Do you know what your credit score is? If so, is it a good credit score? What is a good credit score and how are credit scores impacted by different financial choices and life events? These are important questions that consumers need to know the answer to in order to manage their credit rating properly.
Your credit score can impact several areas of your life. Potential employers often check credit scores before hiring a new employee for a job. Insurance companies check credit scores and will often hike rates if they find their policyholder’s credit score has dropped. Rates on credit cards and loans will be higher for borrowers who have what the industry considers a “bad” credit score.
Read more: Clark's free credit report guide

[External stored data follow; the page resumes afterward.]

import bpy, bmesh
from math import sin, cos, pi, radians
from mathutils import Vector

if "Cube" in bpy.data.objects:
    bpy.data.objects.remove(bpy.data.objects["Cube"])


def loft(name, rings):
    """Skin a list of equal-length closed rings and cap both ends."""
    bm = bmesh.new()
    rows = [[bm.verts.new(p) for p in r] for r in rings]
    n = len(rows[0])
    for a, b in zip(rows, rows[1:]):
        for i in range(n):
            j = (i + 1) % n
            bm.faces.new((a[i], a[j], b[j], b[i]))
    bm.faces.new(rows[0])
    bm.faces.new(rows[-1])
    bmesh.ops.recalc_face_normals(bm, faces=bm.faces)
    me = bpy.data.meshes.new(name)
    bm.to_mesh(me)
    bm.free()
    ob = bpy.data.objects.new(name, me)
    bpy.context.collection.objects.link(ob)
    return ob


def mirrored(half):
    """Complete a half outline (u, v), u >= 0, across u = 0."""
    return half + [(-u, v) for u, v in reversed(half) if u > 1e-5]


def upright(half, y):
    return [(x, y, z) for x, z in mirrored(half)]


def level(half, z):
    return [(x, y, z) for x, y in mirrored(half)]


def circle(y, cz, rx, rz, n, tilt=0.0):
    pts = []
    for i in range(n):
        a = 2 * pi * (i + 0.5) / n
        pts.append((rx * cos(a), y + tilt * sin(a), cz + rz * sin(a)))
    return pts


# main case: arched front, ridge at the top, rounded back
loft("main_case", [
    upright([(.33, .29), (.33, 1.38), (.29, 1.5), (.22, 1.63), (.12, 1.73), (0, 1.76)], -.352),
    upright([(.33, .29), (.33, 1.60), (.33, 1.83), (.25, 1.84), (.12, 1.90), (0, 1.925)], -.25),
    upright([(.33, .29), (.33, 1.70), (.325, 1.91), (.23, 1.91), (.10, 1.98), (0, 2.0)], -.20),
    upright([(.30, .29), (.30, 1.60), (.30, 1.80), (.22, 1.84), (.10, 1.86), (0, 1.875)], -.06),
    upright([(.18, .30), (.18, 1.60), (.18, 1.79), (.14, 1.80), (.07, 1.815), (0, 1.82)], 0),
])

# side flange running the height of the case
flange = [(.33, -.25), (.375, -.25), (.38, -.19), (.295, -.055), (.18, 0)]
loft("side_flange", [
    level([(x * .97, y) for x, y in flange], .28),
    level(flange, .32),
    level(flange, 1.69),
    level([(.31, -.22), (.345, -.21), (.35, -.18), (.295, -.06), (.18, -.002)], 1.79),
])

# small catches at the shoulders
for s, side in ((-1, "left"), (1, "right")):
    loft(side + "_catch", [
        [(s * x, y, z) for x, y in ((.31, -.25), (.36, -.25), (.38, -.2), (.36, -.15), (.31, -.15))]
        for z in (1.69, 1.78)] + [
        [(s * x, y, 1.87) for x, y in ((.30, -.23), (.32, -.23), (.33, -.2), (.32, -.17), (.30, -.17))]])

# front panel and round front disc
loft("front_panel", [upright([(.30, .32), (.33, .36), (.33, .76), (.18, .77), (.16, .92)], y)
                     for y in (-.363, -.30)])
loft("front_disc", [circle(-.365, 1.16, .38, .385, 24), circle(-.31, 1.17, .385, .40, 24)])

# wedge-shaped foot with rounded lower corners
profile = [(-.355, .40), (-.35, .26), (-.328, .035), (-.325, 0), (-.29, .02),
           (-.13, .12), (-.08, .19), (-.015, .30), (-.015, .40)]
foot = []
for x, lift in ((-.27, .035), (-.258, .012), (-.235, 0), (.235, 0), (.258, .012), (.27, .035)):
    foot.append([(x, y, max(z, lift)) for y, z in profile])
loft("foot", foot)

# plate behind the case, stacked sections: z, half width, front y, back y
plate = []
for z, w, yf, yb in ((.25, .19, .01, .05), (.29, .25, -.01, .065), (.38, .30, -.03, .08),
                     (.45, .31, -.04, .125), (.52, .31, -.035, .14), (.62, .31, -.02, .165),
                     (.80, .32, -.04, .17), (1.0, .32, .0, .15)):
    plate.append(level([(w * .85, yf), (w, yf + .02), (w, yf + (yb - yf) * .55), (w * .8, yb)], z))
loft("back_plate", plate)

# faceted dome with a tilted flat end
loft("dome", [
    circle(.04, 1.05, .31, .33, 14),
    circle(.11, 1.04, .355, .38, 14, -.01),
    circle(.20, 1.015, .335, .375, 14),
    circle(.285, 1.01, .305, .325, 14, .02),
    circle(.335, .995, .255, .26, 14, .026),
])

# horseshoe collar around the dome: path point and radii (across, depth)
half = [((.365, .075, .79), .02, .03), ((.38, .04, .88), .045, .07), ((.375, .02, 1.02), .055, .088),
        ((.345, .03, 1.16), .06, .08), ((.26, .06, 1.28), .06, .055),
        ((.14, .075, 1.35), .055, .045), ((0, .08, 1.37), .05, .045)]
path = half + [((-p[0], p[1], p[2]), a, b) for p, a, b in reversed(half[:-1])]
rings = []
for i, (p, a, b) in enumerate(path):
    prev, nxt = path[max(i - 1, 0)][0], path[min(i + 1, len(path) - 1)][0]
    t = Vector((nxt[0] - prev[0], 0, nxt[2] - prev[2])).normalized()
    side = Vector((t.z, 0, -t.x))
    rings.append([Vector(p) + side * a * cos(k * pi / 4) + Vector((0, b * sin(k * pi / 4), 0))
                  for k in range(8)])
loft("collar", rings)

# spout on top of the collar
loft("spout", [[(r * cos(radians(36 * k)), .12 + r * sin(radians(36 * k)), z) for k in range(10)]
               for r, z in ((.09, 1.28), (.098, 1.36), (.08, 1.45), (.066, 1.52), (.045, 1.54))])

So what is considered a “bad” credit score? What factors impact whether a person’s credit score goes up and down?
Credit Score Ranges
All three of the major credit bureaus: Experian, TransUnion and Equifax, give consumers a credit score. These three credit bureaus also report a person’s credit activity, based on information sent to them by the loan and credit card companies a person does business with. This information is then compiled into a listing known as a “credit report.”
The Fair Isaac Corporation, more commonly known as FICO, then compiles a standard credit score for each person based on the credit scores given and the payment history recorded by each of the three major credit bureaus. This standard credit score is known as a person’s FICO score.
A person’s FICO score can range between 300 and 850. The “goodness” of a credit score is broken down this way:
- Excellent Credit: 760-850
- Very Good Credit: 700-759
- Good Credit: 660-699
- Fair Credit: 620-659
- Poor Credit: 580-619
- Bad Credit: Below 580
What Impacts a Credit Score?
Several factors can impact a credit score. Some of those factors include:
- Timeliness of payments
- Amount of payments: paying above the minimum due consistently will raise your credit score
- Percentage of credit card balance used: credit cards that consistently have balances that are above 80% of their limit can lower credit scores
- Length of time an account has been open and active
- Total amount of debt
- Public records such as criminal records
- The number of open credit accounts a person carries
- The number and severity of late payments
All of these factors help influence what credit score a person is given. Credit scores are rated and changed on as much as a weekly basis, based on what information comes into the three major credit bureaus regarding a person’s credit and other activity. For instance, if a consumer has a long-outstanding bill that a company sends to a collection agency, and the collection agency reports to the credit bureaus that they’ve received a collection account for a consumer, the credit bureaus can lower that person’s credit score based on the information received. People with limited loan and credit activity, however, might not see their score change very often at all.
How Can a Person Protect/Improve Their Credit Score?
There are several ways consumers can protect or improve their credit score. Taking the following steps can help ensure that a person’s credit score stays high -- or increases -- as the length of time the person implements these best credit practices increases.
- Keep credit card balances below 75% of the available balance, or better yet, pay cards off in full every month
- Always pay more than the minimum due on a credit card
- Keep the number of credit cards and loans you apply for to a minimum
- Pay rent and other bills, such as utility bills, on time
- Check your credit score on an annual basis
How Do I Find Out What My Credit Score Is?
According to the government’s Consumer Financial Protection Bureau, all consumers are entitled to get one free copy of their credit report annually. This report is available at AnnualCreditReport.com. Your free copy of your credit report does not contain your FICO credit score: however, there is an option to get that score for a small fee through this site.
If a consumer is denied a loan or credit card, they are entitled to a free copy of their credit score, since they were denied credit based on that score. Many loan and credit card companies will include that credit score in their denial letter to the consumer.
Companies such as Credit Karma and Credit Sesame also offer services that include giving consumers access to their credit scores. And many of the banks that control our nation's credit card portfolio now make your credit score available online when you log in and on your monthly statement.
A good credit score impacts many areas of life, therefore it’s a good practice to manage daily finances in a way that helps ensure your credit score stays high.